Their PR machine in full swing, tech companies set about to make record companies the bad guy in an elaborate hearts & minds campaign.They helped finance “advocacy groups” like the EFF, and “solutions” like Creative Commons, to “educate” the public about “fair use” and their “right to share.” They seduced journalists and offered up intellectual puppets like Lawrence Lessig.And while P2P companies were losing the battle legislatively, from the public’s viewpoint they gained significant ground.Just about everyone thinks only bad things about record labels.All record labels.(The average person does not distinguish between majors and indies.)
The music industry missed a chance (if they ever really had one) to partner up with tech-companies. Will this ever change?I think so.
THE CHANGING TIDE
Of late, ISPs have started to see themselves as content delivery service providers, instead of just “dumb pipes.”Instead of “net neutrality” they now want to charge different rates for different types of content.And why not?The 21st Century commodity is not Soy Beans, it’s Bandwidth. But, this requires them to make friends with their former enemies–movie and music providers.The “free toy” has become the new potential client.Time to kiss some ass.
Last year I was a Keynote speaker at the Eurosonic/Nooderslag conference (the SXSW of Europe.)A comment in my speech was met with astonishment when I said to a room of 300 international delegates that because of the changing tide I predicted that within five years you’ll see a high-profile arrest for file-sharing.This seemed absurd to Europeans at the time.The Dutch government had just passed a law that made P2P practically legal.I was wrong.It would not be five years. That arrest was only a few months away in the even-more-progressive country of Sweden.
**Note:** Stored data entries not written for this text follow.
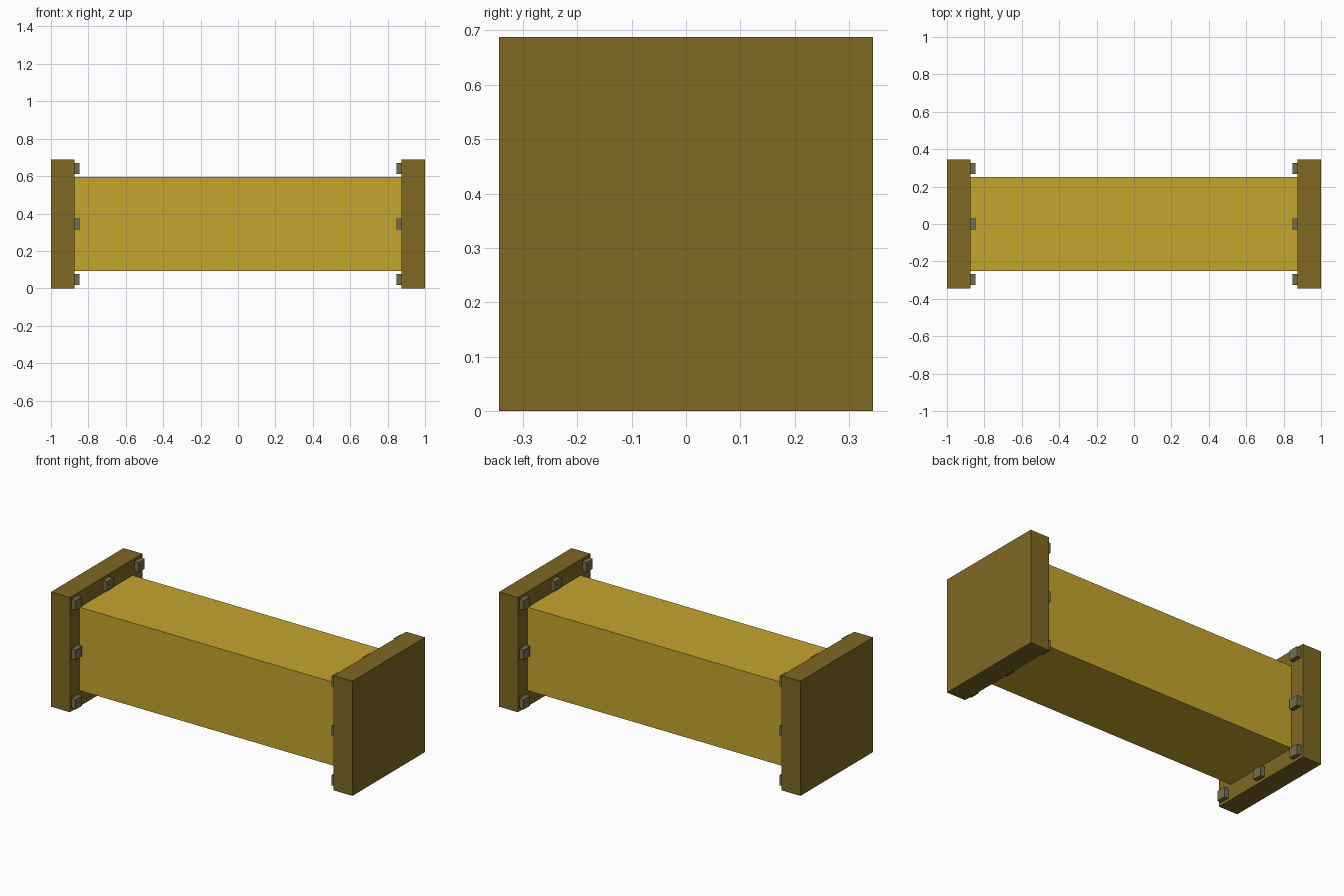
import bpy
import bmesh
from mathutils import Matrix, Vector

if "Cube" in bpy.data.objects:
    bpy.data.objects.remove(bpy.data.objects["Cube"])

HALF = 0.344    # half size of the end plates, also height of the beam axis
BEAM = 0.25     # half thickness of the beam
INNER = 0.875   # x of the inner face of the plates
BOLT = 0.06     # bolt head width
OUT = 0.027     # bolt head height
RING = 0.297    # bolt distance from the beam axis


def material(name, colour):
    m = bpy.data.materials.new(name)
    m.diffuse_color = (*colour, 1)
    m.use_nodes = True
    m.node_tree.nodes["Principled BSDF"].inputs["Base Color"].default_value = m.diffuse_color
    return m


def boxes(name, items, mat):
    """One object from a list of (centre, size) boxes."""
    bm = bmesh.new()
    for centre, size in items:
        bmesh.ops.create_cube(bm, size=1, matrix=Matrix.Translation(centre)
                              @ Matrix.Diagonal((*size, 1)))
    mesh = bpy.data.meshes.new(name)
    bm.to_mesh(mesh)
    bm.free()
    mesh.materials.append(mat)
    obj = bpy.data.objects.new(name, mesh)
    bpy.context.collection.objects.link(obj)
    return obj


yellow = material("yellow paint", (0.56, 0.375, 0.027))
bronze = material("dark bronze", (0.21, 0.138, 0.017))
grey = material("bolt grey", (0.178, 0.152, 0.08))

# Square beam
boxes("beam", [(Vector((0, 0, HALF)), (2 * INNER, 2 * BEAM, 2 * BEAM))], yellow)

for side, label in ((-1, "left"), (1, "right")):
    # End plate
    boxes(label + "_end_plate",
          [(Vector((side * (1 + INNER) / 2, 0, HALF)),
            (1 - INNER, 2 * HALF, 2 * HALF))], bronze)

    # Ring of eight bolt heads on the inner face of the plate
    spots = [(j, k) for j in (-1, 0, 1) for k in (-1, 0, 1) if (j, k) != (0, 0)]
    boxes(label + "_bolts",
          [(Vector((side * (INNER - OUT / 2), j * RING, HALF + k * RING)),
            (OUT, BOLT, BOLT)) for j, k in spots], grey)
Since then, the Supreme Court of the US has upheld stiff fines from RIAA lawsuits. Britain is now penalizing file sharers,. ISPs have agreed to work with the RIAA and other special interest groups in assisting them with finding and punishing P2P users.The tide is changing.The storm is clearing.When will the music biz naysayers wake up?!
Even beleaguered Warner Records reported that their Q4 2009 numbers showed only a 2% drop in revenue from last year (adjusted for exchange rates or what is called a “constant currency basis.”)Could this be a sign?
Bottom line for the future of the music biz, to paraphrase Fast Eddie Felson…
This is not the end. It’s merely a new beginning.
PS: if you like this article you may also enjoy my third book, Million Dollar Mistakes.
(Care to comment?DON’T EMAIL ME.Let us all know what you think.Add your thoughts along with a link to your site or product to boost your web presence and give others a point of reference.Good SEO begins with your comments below.